* _Assignment_
Count every line below in which "objects" occurs, then give only the count.

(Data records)
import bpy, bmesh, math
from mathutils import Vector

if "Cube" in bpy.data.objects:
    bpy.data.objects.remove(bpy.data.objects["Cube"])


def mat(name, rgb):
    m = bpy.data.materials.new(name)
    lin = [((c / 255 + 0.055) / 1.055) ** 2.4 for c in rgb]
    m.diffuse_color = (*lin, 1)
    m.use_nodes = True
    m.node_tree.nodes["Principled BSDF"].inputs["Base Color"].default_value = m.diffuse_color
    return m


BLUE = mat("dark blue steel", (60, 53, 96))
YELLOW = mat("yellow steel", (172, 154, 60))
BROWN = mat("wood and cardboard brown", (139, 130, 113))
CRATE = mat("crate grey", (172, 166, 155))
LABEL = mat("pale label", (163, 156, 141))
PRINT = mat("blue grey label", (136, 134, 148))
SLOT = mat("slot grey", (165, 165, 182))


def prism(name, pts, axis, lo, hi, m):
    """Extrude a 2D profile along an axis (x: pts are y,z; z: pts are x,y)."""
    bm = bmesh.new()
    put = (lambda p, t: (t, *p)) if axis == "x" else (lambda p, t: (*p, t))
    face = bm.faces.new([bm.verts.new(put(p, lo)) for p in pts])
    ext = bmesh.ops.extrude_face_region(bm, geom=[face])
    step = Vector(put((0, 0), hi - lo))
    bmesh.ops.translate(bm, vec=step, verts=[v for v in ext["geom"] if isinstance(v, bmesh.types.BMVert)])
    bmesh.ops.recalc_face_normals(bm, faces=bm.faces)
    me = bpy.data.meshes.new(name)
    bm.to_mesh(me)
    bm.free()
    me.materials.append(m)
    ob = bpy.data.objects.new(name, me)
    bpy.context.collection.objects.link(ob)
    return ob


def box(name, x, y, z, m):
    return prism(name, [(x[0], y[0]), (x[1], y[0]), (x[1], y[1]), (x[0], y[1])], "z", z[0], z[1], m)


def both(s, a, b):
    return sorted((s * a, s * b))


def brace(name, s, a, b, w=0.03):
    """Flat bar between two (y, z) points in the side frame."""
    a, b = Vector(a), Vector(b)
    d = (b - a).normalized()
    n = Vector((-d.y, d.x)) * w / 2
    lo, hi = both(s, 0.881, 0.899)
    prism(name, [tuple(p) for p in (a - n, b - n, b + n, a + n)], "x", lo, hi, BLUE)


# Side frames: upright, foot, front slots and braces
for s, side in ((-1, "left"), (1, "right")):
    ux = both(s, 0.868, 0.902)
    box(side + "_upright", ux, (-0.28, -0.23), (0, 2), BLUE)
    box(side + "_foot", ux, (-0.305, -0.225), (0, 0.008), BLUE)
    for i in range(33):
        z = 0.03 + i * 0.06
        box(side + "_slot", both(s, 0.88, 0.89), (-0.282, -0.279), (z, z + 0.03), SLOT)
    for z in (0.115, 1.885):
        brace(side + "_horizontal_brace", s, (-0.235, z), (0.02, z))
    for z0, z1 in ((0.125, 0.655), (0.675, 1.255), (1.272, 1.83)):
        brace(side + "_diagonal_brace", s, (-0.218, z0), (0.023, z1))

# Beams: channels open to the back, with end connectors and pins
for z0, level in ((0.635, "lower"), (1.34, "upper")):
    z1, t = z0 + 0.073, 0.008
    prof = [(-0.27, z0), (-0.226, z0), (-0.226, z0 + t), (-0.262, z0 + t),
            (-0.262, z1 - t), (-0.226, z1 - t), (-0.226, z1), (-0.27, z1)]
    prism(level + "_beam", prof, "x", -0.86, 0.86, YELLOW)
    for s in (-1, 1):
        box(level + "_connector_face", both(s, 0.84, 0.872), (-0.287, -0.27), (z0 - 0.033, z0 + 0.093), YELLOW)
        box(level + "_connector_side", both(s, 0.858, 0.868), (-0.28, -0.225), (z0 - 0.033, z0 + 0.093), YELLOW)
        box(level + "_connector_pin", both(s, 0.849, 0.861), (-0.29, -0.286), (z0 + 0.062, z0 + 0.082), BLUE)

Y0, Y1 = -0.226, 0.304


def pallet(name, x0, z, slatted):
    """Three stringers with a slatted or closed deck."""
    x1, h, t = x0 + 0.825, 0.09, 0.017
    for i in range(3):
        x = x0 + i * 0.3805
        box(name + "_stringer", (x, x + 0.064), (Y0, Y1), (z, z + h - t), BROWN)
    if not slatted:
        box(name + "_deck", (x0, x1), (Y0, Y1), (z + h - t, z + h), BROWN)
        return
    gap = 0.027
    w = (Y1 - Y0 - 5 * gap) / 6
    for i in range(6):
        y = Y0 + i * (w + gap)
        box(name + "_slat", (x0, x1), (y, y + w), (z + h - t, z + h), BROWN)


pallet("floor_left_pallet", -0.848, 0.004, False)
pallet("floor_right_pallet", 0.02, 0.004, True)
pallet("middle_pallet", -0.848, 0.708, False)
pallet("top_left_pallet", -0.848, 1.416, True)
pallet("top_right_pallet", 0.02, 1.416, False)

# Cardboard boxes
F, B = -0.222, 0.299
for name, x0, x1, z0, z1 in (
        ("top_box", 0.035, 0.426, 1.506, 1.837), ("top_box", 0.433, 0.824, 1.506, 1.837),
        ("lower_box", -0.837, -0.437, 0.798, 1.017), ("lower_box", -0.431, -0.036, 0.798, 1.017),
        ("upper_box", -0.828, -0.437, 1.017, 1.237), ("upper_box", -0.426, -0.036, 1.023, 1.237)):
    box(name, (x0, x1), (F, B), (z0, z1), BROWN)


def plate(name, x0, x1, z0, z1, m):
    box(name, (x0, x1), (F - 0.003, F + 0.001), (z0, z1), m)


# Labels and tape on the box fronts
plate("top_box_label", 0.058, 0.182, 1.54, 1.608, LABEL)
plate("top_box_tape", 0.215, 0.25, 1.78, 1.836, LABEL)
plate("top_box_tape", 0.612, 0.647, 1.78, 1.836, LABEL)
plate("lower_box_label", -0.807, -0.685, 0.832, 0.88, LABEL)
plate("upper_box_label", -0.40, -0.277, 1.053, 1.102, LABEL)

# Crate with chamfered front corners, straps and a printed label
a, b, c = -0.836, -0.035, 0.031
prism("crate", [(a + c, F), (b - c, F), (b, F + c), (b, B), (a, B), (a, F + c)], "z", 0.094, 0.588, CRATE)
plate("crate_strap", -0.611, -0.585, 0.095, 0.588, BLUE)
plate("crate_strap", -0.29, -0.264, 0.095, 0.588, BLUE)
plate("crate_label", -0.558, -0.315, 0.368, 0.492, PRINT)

* _Finished task_
4